→ **Dataset**
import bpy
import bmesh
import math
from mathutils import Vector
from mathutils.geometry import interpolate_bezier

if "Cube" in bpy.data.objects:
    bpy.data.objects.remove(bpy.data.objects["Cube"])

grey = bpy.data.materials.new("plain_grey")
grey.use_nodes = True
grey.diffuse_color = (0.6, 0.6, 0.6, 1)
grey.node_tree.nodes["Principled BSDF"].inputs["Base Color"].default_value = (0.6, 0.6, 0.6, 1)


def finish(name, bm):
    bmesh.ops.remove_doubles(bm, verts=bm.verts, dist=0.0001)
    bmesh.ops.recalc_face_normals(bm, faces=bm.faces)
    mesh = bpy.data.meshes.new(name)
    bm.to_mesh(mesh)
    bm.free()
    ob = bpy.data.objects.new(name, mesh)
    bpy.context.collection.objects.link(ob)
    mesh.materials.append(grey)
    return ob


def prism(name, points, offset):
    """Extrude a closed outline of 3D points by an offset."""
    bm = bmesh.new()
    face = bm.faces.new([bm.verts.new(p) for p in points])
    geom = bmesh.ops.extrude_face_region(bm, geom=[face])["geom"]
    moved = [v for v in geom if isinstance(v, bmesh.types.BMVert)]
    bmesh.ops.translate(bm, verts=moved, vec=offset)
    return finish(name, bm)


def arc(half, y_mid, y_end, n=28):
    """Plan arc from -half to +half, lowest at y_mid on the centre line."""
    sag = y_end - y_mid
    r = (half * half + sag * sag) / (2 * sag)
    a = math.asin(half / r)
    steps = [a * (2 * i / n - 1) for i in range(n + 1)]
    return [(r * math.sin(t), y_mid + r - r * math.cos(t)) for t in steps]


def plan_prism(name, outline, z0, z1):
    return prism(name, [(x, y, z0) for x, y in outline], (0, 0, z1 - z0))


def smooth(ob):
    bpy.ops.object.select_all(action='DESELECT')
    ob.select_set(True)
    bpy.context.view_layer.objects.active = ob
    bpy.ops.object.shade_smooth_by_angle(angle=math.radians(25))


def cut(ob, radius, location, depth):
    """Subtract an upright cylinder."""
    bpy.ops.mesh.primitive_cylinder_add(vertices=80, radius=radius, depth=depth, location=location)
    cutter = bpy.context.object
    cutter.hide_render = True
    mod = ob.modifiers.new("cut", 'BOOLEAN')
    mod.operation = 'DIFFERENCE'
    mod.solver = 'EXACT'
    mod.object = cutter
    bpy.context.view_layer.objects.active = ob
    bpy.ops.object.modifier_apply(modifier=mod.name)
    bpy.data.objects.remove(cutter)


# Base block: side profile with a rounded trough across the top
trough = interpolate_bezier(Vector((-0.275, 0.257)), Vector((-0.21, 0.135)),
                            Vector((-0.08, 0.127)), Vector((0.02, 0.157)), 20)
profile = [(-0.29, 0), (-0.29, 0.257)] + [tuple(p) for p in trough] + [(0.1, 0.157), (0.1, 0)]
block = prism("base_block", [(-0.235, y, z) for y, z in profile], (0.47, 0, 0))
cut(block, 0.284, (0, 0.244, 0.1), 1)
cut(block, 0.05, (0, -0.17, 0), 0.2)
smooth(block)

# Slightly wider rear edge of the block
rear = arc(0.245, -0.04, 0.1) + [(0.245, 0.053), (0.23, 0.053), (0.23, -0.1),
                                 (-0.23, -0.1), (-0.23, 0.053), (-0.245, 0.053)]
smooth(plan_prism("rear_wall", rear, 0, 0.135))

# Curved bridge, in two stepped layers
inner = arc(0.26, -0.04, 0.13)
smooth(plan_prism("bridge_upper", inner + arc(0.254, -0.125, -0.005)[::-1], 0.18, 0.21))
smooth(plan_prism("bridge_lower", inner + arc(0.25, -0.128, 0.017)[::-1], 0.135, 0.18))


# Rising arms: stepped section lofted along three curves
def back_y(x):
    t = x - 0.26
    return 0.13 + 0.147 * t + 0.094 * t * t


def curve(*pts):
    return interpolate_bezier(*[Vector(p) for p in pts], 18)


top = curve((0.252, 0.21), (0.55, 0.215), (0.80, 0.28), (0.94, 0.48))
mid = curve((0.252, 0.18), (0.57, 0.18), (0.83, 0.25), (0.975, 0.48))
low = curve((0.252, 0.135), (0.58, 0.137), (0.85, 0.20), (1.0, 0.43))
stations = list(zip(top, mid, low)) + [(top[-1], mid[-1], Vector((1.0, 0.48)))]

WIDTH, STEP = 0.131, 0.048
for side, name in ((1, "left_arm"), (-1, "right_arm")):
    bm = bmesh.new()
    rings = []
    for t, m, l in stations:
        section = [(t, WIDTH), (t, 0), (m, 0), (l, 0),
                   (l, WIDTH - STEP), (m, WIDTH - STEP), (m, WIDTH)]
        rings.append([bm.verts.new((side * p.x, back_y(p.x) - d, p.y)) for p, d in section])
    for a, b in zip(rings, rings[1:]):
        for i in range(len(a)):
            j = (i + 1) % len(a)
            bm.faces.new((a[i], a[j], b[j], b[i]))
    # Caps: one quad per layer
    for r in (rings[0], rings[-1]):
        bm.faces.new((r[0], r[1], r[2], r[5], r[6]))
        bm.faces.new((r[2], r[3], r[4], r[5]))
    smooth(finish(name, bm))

→ **Exercise**
The string to find is "name"; copy every line of the listing that has it.

→ **Answer for this exercise**
def finish(name, bm):
    mesh = bpy.data.meshes.new(name)
    ob = bpy.data.objects.new(name, mesh)
def prism(name, points, offset):
    return finish(name, bm)
def plan_prism(name, outline, z0, z1):
    return prism(name, [(x, y, z0) for x, y in outline], (0, 0, z1 - z0))
    bpy.ops.object.modifier_apply(modifier=mod.name)
for side, name in ((1, "left_arm"), (-1, "right_arm")):
    smooth(finish(name, bm))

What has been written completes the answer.